Allergy Season is Starting Earlier Due to Climate Change

Originally published by Healthline and written by Elizabeth Pratt on February 21, 2020.

Pollen season is starting earlier and lasting longer thanks to climate change, and experts say it could be problematic for people who have allergies.

Research conducted in Germany and published this week in the journal Frontiers in Allergy found that certain pollen species are beginning their seasons as many as two days earlier each year over a 30-year period.

It’s the latest in a long line of research that suggests pollen season is lengthening, with some studies suggesting pollen season in the United States and Canada has been extended by up to 20 days in the past 30 years.

“The seasons are definitely longer,” Dr. Rita Kachru, an allergy specialist at UCLA Health in California, told Healthline.

“(Spring pollen season) used to start in March, now we’re finding it’s starting in mid-February, and it can go all the way to May. That spring season, which is predominantly tree pollen, often will go even longer. It’ll go to even early June,” she said.

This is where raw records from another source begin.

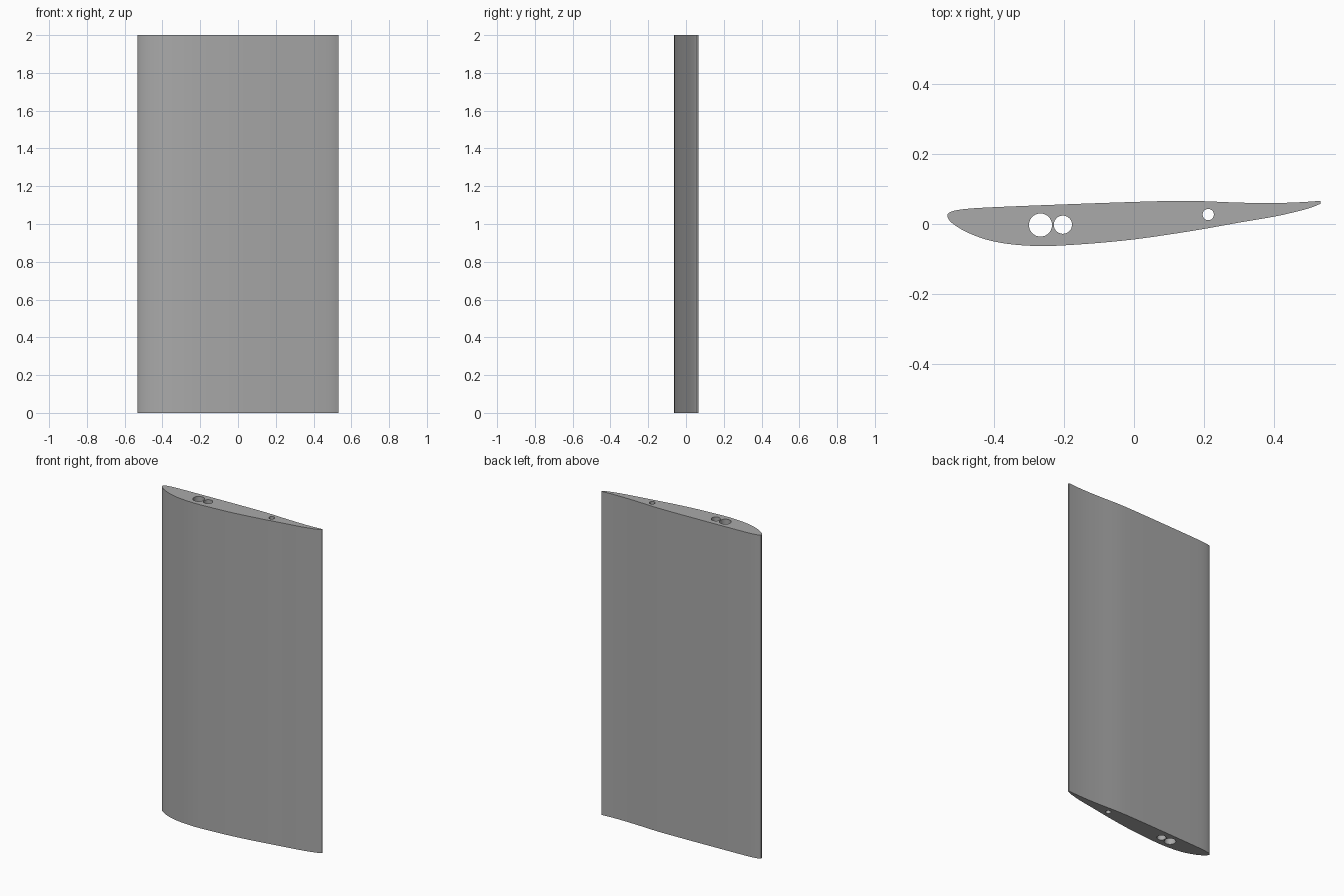
import bpy, bmesh, math
from mathutils import Vector

cube = bpy.data.objects.get("Cube")
if cube:
    bpy.data.objects.remove(cube, do_unlink=True)

HEIGHT = 2.0

# Aerofoil surfaces: back from nose to tail, front from tail to nose
BACK = [(-.533, .027), (-.52, .036), (-.48, .043), (-.4, .048), (-.2, .056),
        (0, .063), (.12, .066), (.2, .065), (.3, .061), (.4, .06),
        (.47, .062), (.533, .066)]
FRONT = [(.533, .058), (.5, .045), (.45, .032), (.4, .021), (.3, .004),
         (.2, -.014), (.1, -.03), (0, -.044), (-.1, -.054), (-.2, -.061),
         (-.27, -.063), (-.35, -.058), (-.42, -.045), (-.48, -.022),
         (-.52, .003), (-.533, .02)]
# Spar holes: x, y, radius
HOLES = [(-.267, -.003, .033), (-.203, -.002, .026), (.212, .027, .016)]


def smooth_path(points, steps=4):
    """Catmull-Rom samples through the points, ends included."""
    p = [Vector(q) for q in points]
    p = [2 * p[0] - p[1]] + p + [2 * p[-1] - p[-2]]
    out = []
    for a, b, c, d in zip(p, p[1:], p[2:], p[3:]):
        for i in range(steps):
            t = i / steps
            out.append(0.5 * (2 * b + (c - a) * t
                              + (2 * a - 5 * b + 4 * c - d) * t ** 2
                              + (3 * b - a - 3 * c + d) * t ** 3))
    return out + [p[-2]]


def circle(x, y, r, sides=40):
    return [(x + r * math.cos(math.tau * i / sides),
             y + r * math.sin(math.tau * i / sides)) for i in range(sides)]


def add_loop(bm, points):
    verts = [bm.verts.new((q[0], q[1], 0)) for q in points]
    return [bm.edges.new((a, b)) for a, b in zip(verts, verts[1:] + verts[:1])]


# Section with holes, extruded to full span
bm = bmesh.new()
edges = add_loop(bm, smooth_path(BACK) + smooth_path(FRONT))
for hole in HOLES:
    edges += add_loop(bm, circle(*hole))
bmesh.ops.triangle_fill(bm, edges=edges, use_beauty=True)
extruded = bmesh.ops.extrude_face_region(bm, geom=bm.faces[:], use_keep_orig=True)
top = [v for v in extruded["geom"] if isinstance(v, bmesh.types.BMVert)]
bmesh.ops.translate(bm, verts=top, vec=(0, 0, HEIGHT))
bmesh.ops.recalc_face_normals(bm, faces=bm.faces[:])

mesh = bpy.data.meshes.new("wing_section")
bm.to_mesh(mesh)
bm.free()
wing = bpy.data.objects.new("wing_section", mesh)
bpy.context.collection.objects.link(wing)

# Plain grey finish
grey = bpy.data.materials.new("plain_grey")
grey.use_nodes = True
colour = (0.4, 0.4, 0.4, 1)
grey.diffuse_color = colour
grey.node_tree.nodes["Principled BSDF"].inputs["Base Color"].default_value = colour
mesh.materials.append(grey)

bpy.ops.object.select_all(action="DESELECT")
wing.select_set(True)
bpy.context.view_layer.objects.active = wing
bpy.ops.object.shade_smooth_by_angle(angle=math.radians(30))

It’s not only the spring pollen season that is extending. Kachru says similar trends are being seen at other times of the year.

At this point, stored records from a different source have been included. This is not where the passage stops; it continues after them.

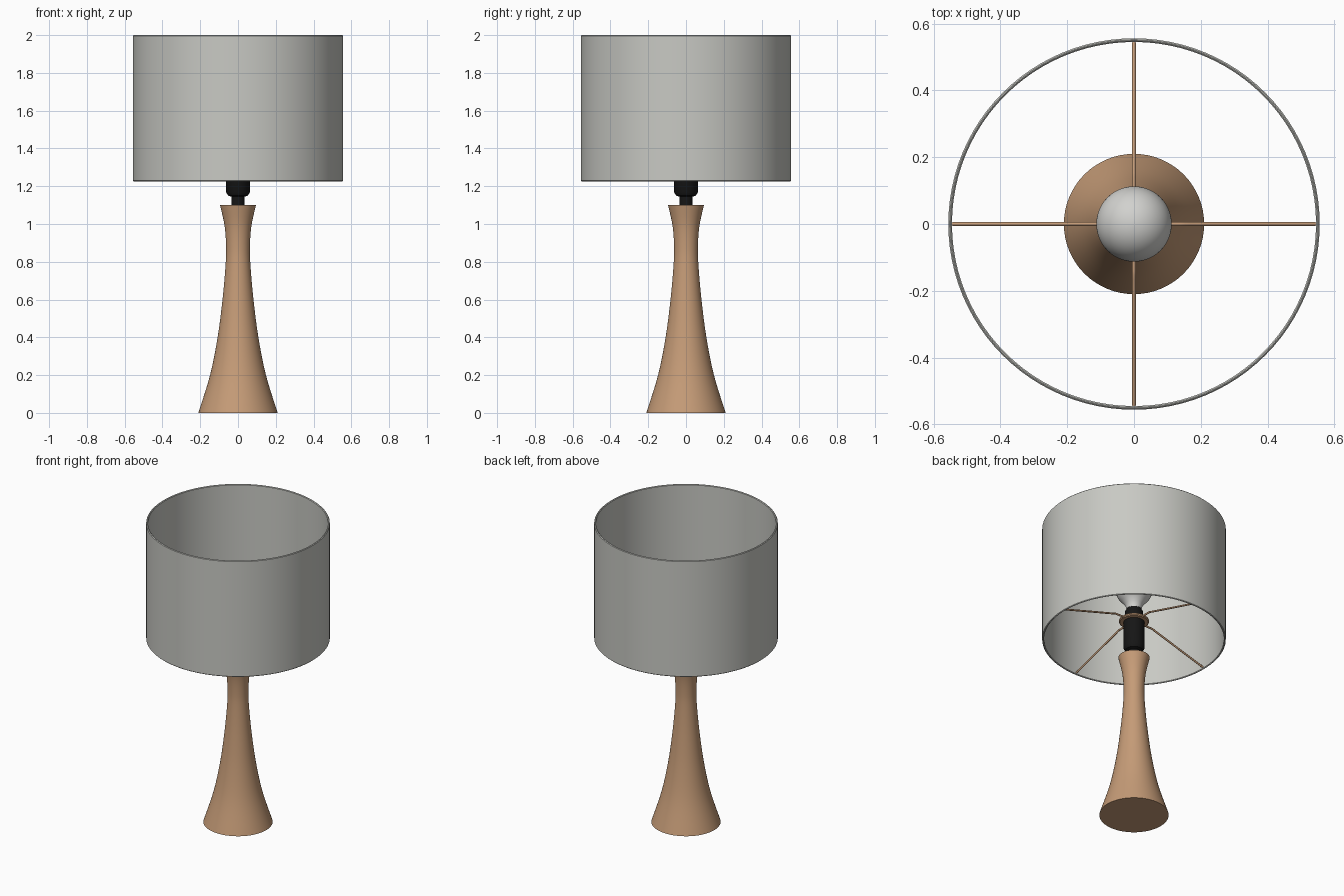
import bpy, math

if "Cube" in bpy.data.objects:
    bpy.data.objects.remove(bpy.data.objects["Cube"])

def material(name, rgb):
    m = bpy.data.materials.new(name)
    m.diffuse_color = (*rgb, 1)
    m.use_nodes = True
    m.node_tree.nodes["Principled BSDF"].inputs["Base Color"].default_value = m.diffuse_color
    return m

WOOD = material("warm_wood", (0.56, 0.33, 0.185))
FABRIC = material("grey_fabric", (0.58, 0.585, 0.55))
GLASS = material("bulb_white", (0.64, 0.64, 0.62))
BLACK = material("black_plastic", (0.008, 0.008, 0.008))

def finish(ob, mat, angle=35):
    ob.data.materials.append(mat)
    bpy.ops.object.select_all(action='DESELECT')
    ob.select_set(True)
    bpy.context.view_layer.objects.active = ob
    bpy.ops.object.shade_smooth_by_angle(angle=math.radians(angle))

def lathe(name, profile, mat, seg=64, closed=False):
    """Revolve (radius, z) points, listed so that faces point outward, around z."""
    verts, faces, n = [], [], len(profile)
    for i in range(seg):
        a = 2 * math.pi * i / seg
        verts += [(r * math.cos(a), r * math.sin(a), z) for r, z in profile]
    for i in range(seg):
        j = (i + 1) % seg
        for k in range(n if closed else n - 1):
            l = (k + 1) % n
            faces.append((i * n + k, j * n + k, j * n + l, i * n + l))
    if not closed:  # cap both ends
        faces.append([i * n for i in reversed(range(seg))])
        faces.append([i * n + n - 1 for i in range(seg)])
    me = bpy.data.meshes.new(name)
    me.from_pydata(verts, [], faces)
    ob = bpy.data.objects.new(name, me)
    bpy.context.collection.objects.link(ob)
    finish(ob, mat)
    return ob

def smooth_profile(pts, steps=5):
    """Catmull-Rom interpolation of profile points."""
    p = [pts[0]] + pts + [pts[-1]]
    out = []
    for i in range(1, len(p) - 2):
        for s in range(steps):
            t = s / steps
            out.append(tuple(0.5 * (2 * b + (c - a) * t + (2 * a - 5 * b + 4 * c - d) * t * t
                                    + (3 * b - a - 3 * c + d) * t ** 3)
                             for a, b, c, d in zip(p[i - 1], p[i], p[i + 1], p[i + 2])))
    return out + [pts[-1]]

# Flared turned wooden base
lathe("wooden_base", smooth_profile([
    (0.21, 0), (0.148, 0.2), (0.108, 0.4), (0.082, 0.6), (0.066, 0.78),
    (0.063, 0.88), (0.071, 0.99), (0.095, 1.10)]), WOOD)

# Black lamp holder: narrow stem, wide body, thinner collar above the ring
lathe("lamp_holder", [
    (0.035, 1.09), (0.035, 1.145), (0.052, 1.15), (0.063, 1.168), (0.064, 1.345),
    (0.054, 1.35), (0.054, 1.42), (0.047, 1.435)], BLACK, 48)

# Bulb: neck flaring into a round globe
globe_z, globe_r = 1.58, 0.113
globe = [(globe_r * math.cos(math.radians(a)), globe_z + globe_r * math.sin(math.radians(a)))
         for a in list(range(-35, 90, 8)) + [89]]
lathe("bulb", [(0.044, 1.425), (0.046, 1.445), (0.055, 1.47), (0.074, 1.495)] + globe, GLASS, 48)

# Drum shade with thin wall and softened rims
ro, ri, z0, z1, b = 0.556, 0.545, 1.225, 2.0, 0.004
lathe("drum_shade", [
    (ri + b, z0), (ro - b, z0), (ro, z0 + b), (ro, z1 - b),
    (ro - b, z1), (ri + b, z1), (ri, z1 - b), (ri, z0 + b)], FABRIC, 96, closed=True)

# Ring that carries the shade
lathe("shade_ring", [
    (0.055, 1.346), (0.086, 1.346), (0.091, 1.351), (0.091, 1.359),
    (0.086, 1.364), (0.055, 1.364)], WOOD, 48, closed=True)

# Four bent wire spokes from the ring down to the lower edge of the shade
for i in range(4):
    a = i * math.pi / 2
    cu = bpy.data.curves.new("spoke", 'CURVE')
    cu.dimensions = '3D'
    cu.bevel_depth = 0.006
    cu.bevel_resolution = 2
    cu.use_fill_caps = True
    path = [(0.08, 1.355), (0.14, 1.355), (0.152, 1.353), (0.165, 1.348), (0.543, 1.236)]
    sp = cu.splines.new('POLY')
    sp.points.add(len(path) - 1)
    for pt, (r, z) in zip(sp.points, path):
        pt.co = (r * math.cos(a), r * math.sin(a), z, 1)
    ob = bpy.data.objects.new(f"spoke_{i + 1}", cu)
    bpy.context.collection.objects.link(ob)
    bpy.ops.object.select_all(action='DESELECT')
    ob.select_set(True)
    bpy.context.view_layer.objects.active = ob
    bpy.ops.object.convert(target='MESH')
    finish(bpy.context.view_layer.objects.active, WOOD, 50)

“Grass season or summer season used to start in May, and now we’re seeing it starting as early as April, and it used to end sometime in August, and we’re seeing it ending early September,” she said. “Fall season, which is predominantly weeds and outdoor mold, used to be predominantly starting in August till late November, and now we’re seeing it start in August but going toward more mid-December.”

Pollen grains are scattered from flowering plants, grass, trees, and weeds.

The allergens then spread through the air, causing problems for those who have allergies.

According to the U.S. Centers for Disease Control and Prevention (CDC), up to 60 million people in the United States experience allergic rhinitis, also referred to as hay fever, every year.

“Climate change will potentially lead to shifts in precipitation patterns, more frost-free days, warmer seasonal air temperatures, and more carbon dioxide (CO2) in the atmosphere,” the CDC states. 

“These changes can affect: when the pollen season starts and ends and how long it lasts each year, how much pollen plants create and how much is in the air, how pollen affects our health (the “allergenicity” of pollen), how much pollen we’re exposed to, and our risk of experiencing allergy symptoms,” the agency adds.

Read the full article here.